Not many tropical storms and hurricanes form in the central Pacific Ocean. Even fewer affect the Hawaiian Islands—just eight since 1979, according to meteorologist Jeff Masters. None have made direct landfall on the islands since Hurricane Iniki in 1992. That could change today if Tropical Storm Flossie maintains its strength.
The Moderate Resolution Imaging Spectroradiometer (MODIS) on NASA’s Aqua satellite acquired this image of Flossie at 1:10 p.m. local time (23:10 Universal Time) on July 28, 2013. Roughly two hours before the MODIS image was taken, the storm was centered at 19.9° North, 148.5° West. At the time, Flossie had sustained winds of roughly 60 miles per hour (50 knots or 90 kilometers per hour) and a pressure of 996 millibars. The storm was moving westward across the Pacific Ocean at roughly 20 miles per hour, headed for the Hawaiian Islands.

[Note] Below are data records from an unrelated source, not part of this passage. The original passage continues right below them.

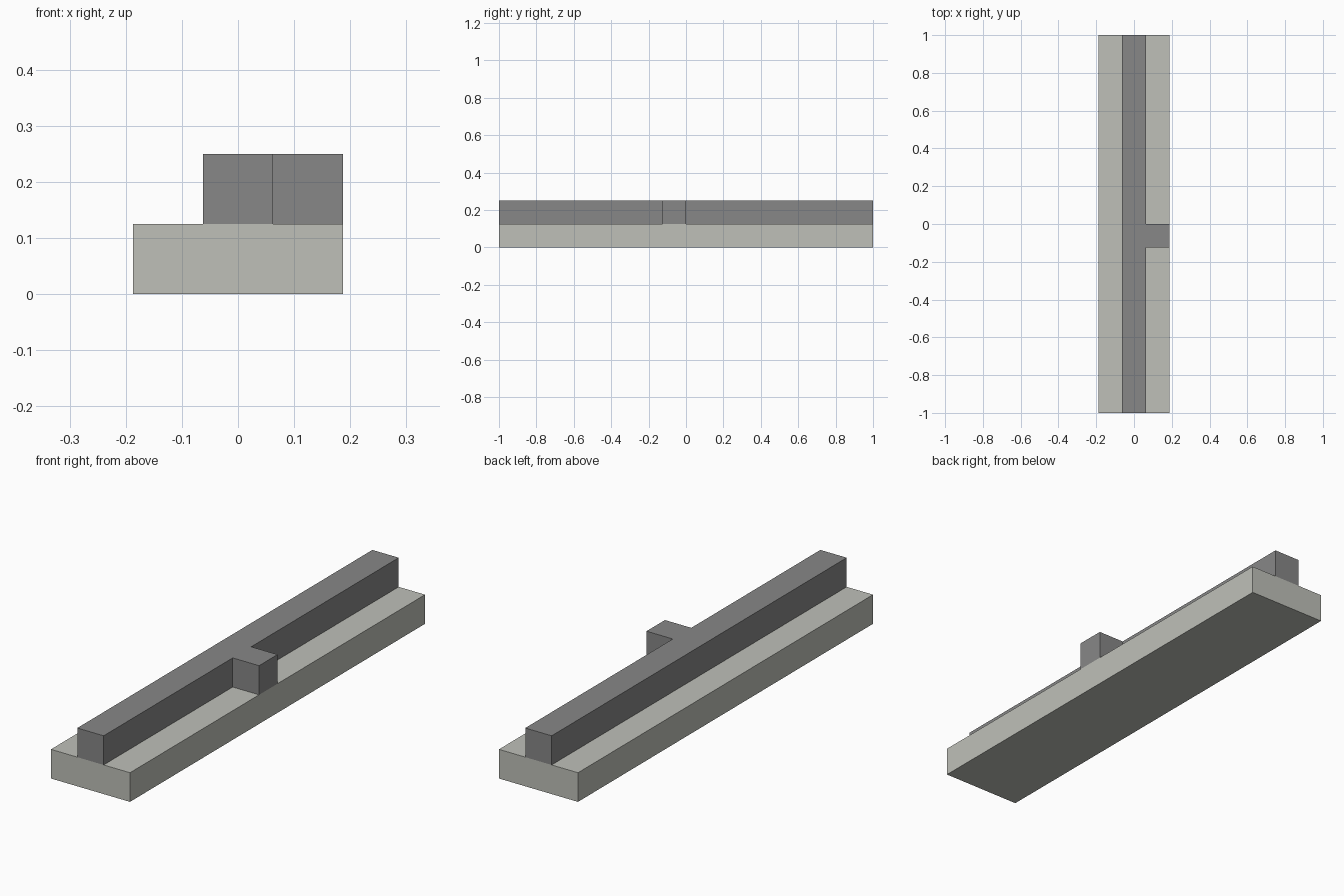
import bpy
import bmesh

cube = bpy.data.objects.get("Cube")
if cube:
    bpy.data.objects.remove(cube, do_unlink=True)

UNIT = 0.125  # block width and layer height
HALF = UNIT / 2


def make_material(name, rgb):
    mat = bpy.data.materials.new(name)
    mat.use_nodes = True
    color = (*rgb, 1.0)
    mat.diffuse_color = color
    for node in mat.node_tree.nodes:
        if node.type == "BSDF_PRINCIPLED":
            node.inputs["Base Color"].default_value = color
    return mat


def extrude_outline(name, outline, bottom, height, mat):
    """Raise a flat counter-clockwise outline into a solid."""
    bm = bmesh.new()
    face = bm.faces.new([bm.verts.new((x, y, bottom)) for x, y in outline])
    raised = bmesh.ops.extrude_face_region(bm, geom=[face], use_keep_orig=True)
    verts = [v for v in raised["geom"] if isinstance(v, bmesh.types.BMVert)]
    bmesh.ops.translate(bm, verts=verts, vec=(0, 0, height))
    bmesh.ops.recalc_face_normals(bm, faces=bm.faces)
    mesh = bpy.data.meshes.new(name)
    bm.to_mesh(mesh)
    bm.free()
    mesh.materials.append(mat)
    obj = bpy.data.objects.new(name, mesh)
    bpy.context.collection.objects.link(obj)
    return obj


light_grey = make_material("light warm grey", (0.52, 0.53, 0.485))
dark_grey = make_material("dark grey", (0.245, 0.245, 0.245))

# Wide base slab
edge = UNIT + HALF
extrude_outline("base_plate", [(-edge, -1), (edge, -1), (edge, 1), (-edge, 1)],
                0, UNIT, light_grey)

# Long wall with one short side stub
wall = [(-HALF, -1), (HALF, -1), (HALF, -UNIT), (edge, -UNIT),
        (edge, 0), (HALF, 0), (HALF, 1), (-HALF, 1)]
extrude_outline("wall_with_stub", wall, UNIT, UNIT, dark_grey)
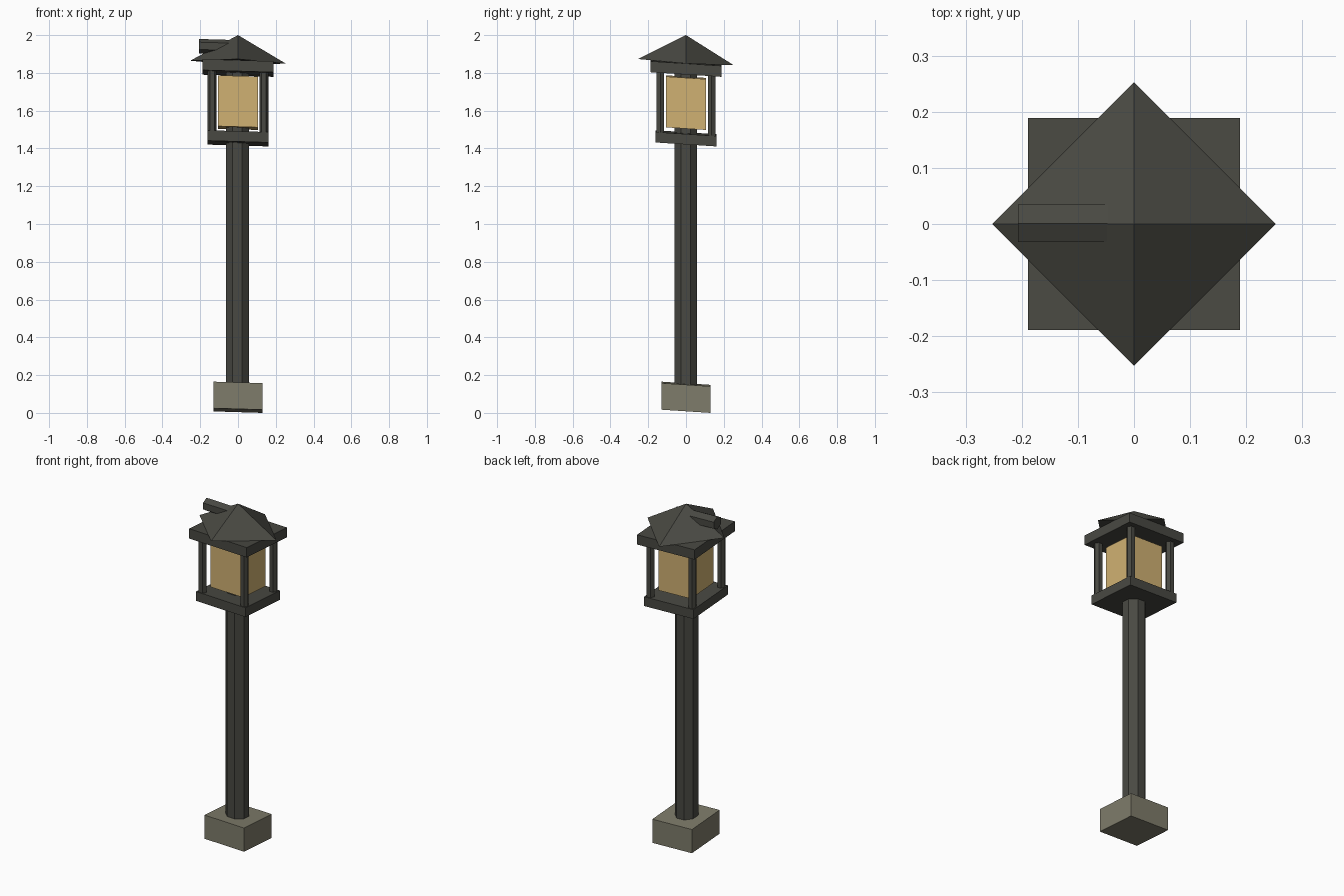
import bpy, bmesh, math
from mathutils import Matrix

if "Cube" in bpy.data.objects:
    bpy.data.objects.remove(bpy.data.objects["Cube"])

# Whole lamp leans slightly: level faces drop towards +x and +y, posts stay upright
SHEAR = Matrix(((1, 0, 0, 0), (0, 1, 0, 0), (-0.03, -0.065, 1, 0), (0, 0, 0, 1)))


def material(name, rgb):
    m = bpy.data.materials.new(name)
    m.diffuse_color = (*rgb, 1)
    m.use_nodes = True
    m.node_tree.nodes["Principled BSDF"].inputs["Base Color"].default_value = m.diffuse_color
    return m


iron = material("dark_iron", (0.066, 0.066, 0.055))
stone = material("grey_stone", (0.21, 0.20, 0.145))
glass = material("amber_glass", (0.63, 0.44, 0.17))


def finish(name, bm, mat):
    bm.transform(SHEAR)
    me = bpy.data.meshes.new(name)
    bm.to_mesh(me)
    bm.free()
    me.materials.append(mat)
    ob = bpy.data.objects.new(name, me)
    bpy.context.collection.objects.link(ob)
    return ob


def box(name, half, z0, z1, mat):
    bm = bmesh.new()
    bmesh.ops.create_cube(bm, size=1, matrix=Matrix.Translation((0, 0, (z0 + z1) / 2))
                          @ Matrix.Diagonal((2 * half, 2 * half, z1 - z0, 1)))
    return finish(name, bm, mat)


def prism(name, sides, r1, r2, depth, centre, mat, turn=None):
    bm = bmesh.new()
    bmesh.ops.create_cone(bm, cap_ends=True, segments=sides, radius1=r1, radius2=r2, depth=depth,
                          matrix=Matrix.Translation(centre) @ (turn or Matrix()))
    bmesh.ops.remove_doubles(bm, verts=bm.verts, dist=1e-5)
    return finish(name, bm, mat)


# Stone foot and octagonal post
box("stone_foot", 0.13, 0.0124, 0.153, stone)
r = 0.06 / math.cos(math.pi / 8)
prism("post", 8, r, r, 1.70, (-0.003, -0.002, 0.98), iron, Matrix.Rotation(math.pi / 8, 4, 'Z'))

# Lantern trays and glass block
box("lower_tray", 0.162, 1.426, 1.481, iron)
box("glass_block", 0.107, 1.508, 1.777, glass)
box("upper_tray", 0.189, 1.797, 1.855, iron)

# Hexagonal corner bars
hexagon = Matrix.Rotation(math.pi / 2, 4, 'Z')
for i, (sx, sy) in enumerate(((-1, -1), (1, -1), (1, 1), (-1, 1))):
    prism(f"corner_bar_{i + 1}", 6, 0.024, 0.024, 0.36, (sx * 0.137, sy * 0.136, 1.64), iron, hexagon)

# Diamond-set pyramid roof
prism("roof", 4, 0.253, 0, 0.143, (0, 0, 1.9285), iron,
      Matrix.Rotation(math.pi / 2, 4, 'Z'))

# Hexagonal pipe sticking out of the roof on the left
prism("roof_pipe", 6, 0.0385, 0.0385, 0.187, (-0.1135, 0.001, 1.935), iron,
      Matrix.Rotation(math.pi / 2, 4, 'Y') @ hexagon)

By 8 a.m. local time on July 29, Flossie’s sustained winds were at 40 miles per hour (35 knots, or 65 kilometers). The storm was expected to make landfall on Monday evening, either on the “Big Island” of Hawaii or on Maui. Winds were expecting to be roughly 40 miles per hour, with gusts to 50 mph. Forecasters were more concerned about rainfall, which could reach 6 to 10 inches (15 to 25 centimeters) in a six- to eight-hour period, leading to landslides and floods. Tropical storm warnings or watches were in effect for all eight of the major islands.